Kids are fickle. They want one thing only to grow tired of it and throw it aside. Then they start something else, and the whole process repeats itself. Especially in the pre-teen years, it’s a natural part of growing up to try a lot of new things. Sometimes, however, this mindset can go on beyond the school years and even into adulthood. That’s okay to want to experiment with different things, be it learning to play golf or becoming a world traveler or just visiting the Indianapolis Museum of Art because you want to learn more about the visual arts. It’s all a matter of enriching our lives, doing more than just going to work (or school), coming home, eating, going to bed, and doing it all again the next day.

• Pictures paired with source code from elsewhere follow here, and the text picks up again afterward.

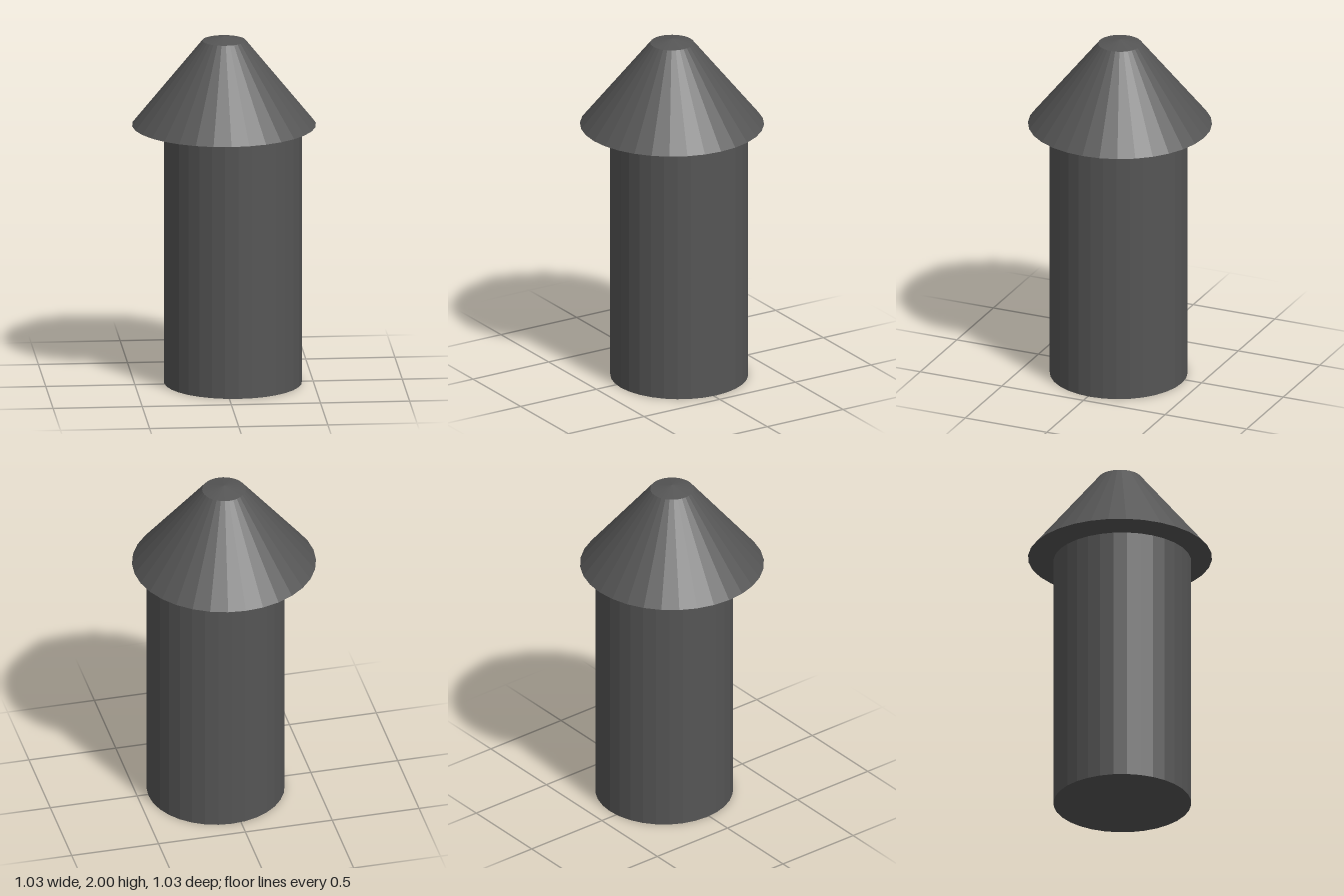
import * as THREE from 'three';

const SIDES = 32;

export function createModel() {
  const model = new THREE.Group();
  const material = new THREE.MeshStandardMaterial({ color: 0x555555, flatShading: true });

  const addPart = (name, geometry, x, y, z) => {
    const mesh = new THREE.Mesh(geometry, material);
    mesh.name = name;
    mesh.position.set(x, y, z);
    model.add(mesh);
  };

  // Upright body, slightly off the roof's axis
  const eaves = 1.49;
  addPart('body', new THREE.CylinderGeometry(0.386, 0.386, eaves, SIDES), 0.052, eaves / 2, -0.015);

  // Overhanging roof: closed underside, steep cone and shallow pointed cap
  const profile = [[0, 0], [0.515, 0], [0.122, 0.485], [0, 0.51]];
  const roof = new THREE.LatheGeometry(profile.map(([r, y]) => new THREE.Vector2(r, y)), SIDES);
  addPart('roof', roof, 0, eaves, 0);

  return model;
}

The problem is that when kids want to try something new, it always involves parents’ money, plus time and effort. Of course parents want to provide opportunities for their children to learn and do things other than sitting on the couch with their cellphones playing video games. But for many parents, spending money on something that the child may want to give up in six months or in a year or two can be a risky thing. I’ve had many conversations with parents who are reluctant to start music lessons because they aren’t sure if their child wants to play an instrument, or if he/she really wants to be in band at all. Often at first the child is excited and eager to start, and he/she likes sitting with friends in a large room with the same instrument (never mind that the they are expected to not talk to each other while the band director is on the podium–this is band class, not social hour.) On the other hand, the student may enjoy band because he/she likes actually playing, and may want to stick with it, perhaps even through high school and beyond.
Paying for music lessons on top of renting the instrument, buying the equipment, and paying for music T-shirts can seem like a huge, bewildering financial burden beyond the call of duty. However, if the parent is investing that much money, he/she should expect that the child actually learns how to play the horn. This is where the one-on-one tutoring is so important. Spending just forty-five minutes or hour once a week with a good private instructor will make all the difference in the child’s success. In my studio, in a short time both the student and the parent will hear a big change in what’s coming out the instrument. I give a lot of praise and encouragement, with the intent to motivate the student to enjoy the lessons and feel good about what he/she is doing. Accomplishment in specific goals such as holding the instrument properly, making a great sound, and beginning to read notes and rhythm will allow the student to increase his/her skill level far beyond what the other students in the band class care doing. Taking private music lessons is imperative to success. A band instrument is just too complicated to learn only in a large group setting where the band director has limited time to address each student. My students become musical leaders in the band. They play with confidence and skill. And this is when music really becomes fun.
Yes, it takes work and commitment, and (this is a “bad” phrase to some young ears) self-discipline. But there are non-musical skills that the student can develop that will benefit him/her long after the instrument put away in a closet after school graduation. Even if the student drops the lessons and band down the road, he/she will still take away some important life skills-teamwork, social interaction, discipline, concentration, organization, and who hasn’t heard that learning music helps math skills? So the parent should never think that money has been wasted if the child quits. There’s more good things going on that may only become apparent later on. And how many parents have told me that in hindsight, they wished their parents had made them stick with the piano lessons!
So, if the student tries everything from chess to basketball to band and goes from one activity to another, it’s still a whole lot better than playing video games on a laptop for ten straight hours, seven days a week. It’s really a matter of priority and how important the parents feels about their child’s music education. I am here to help!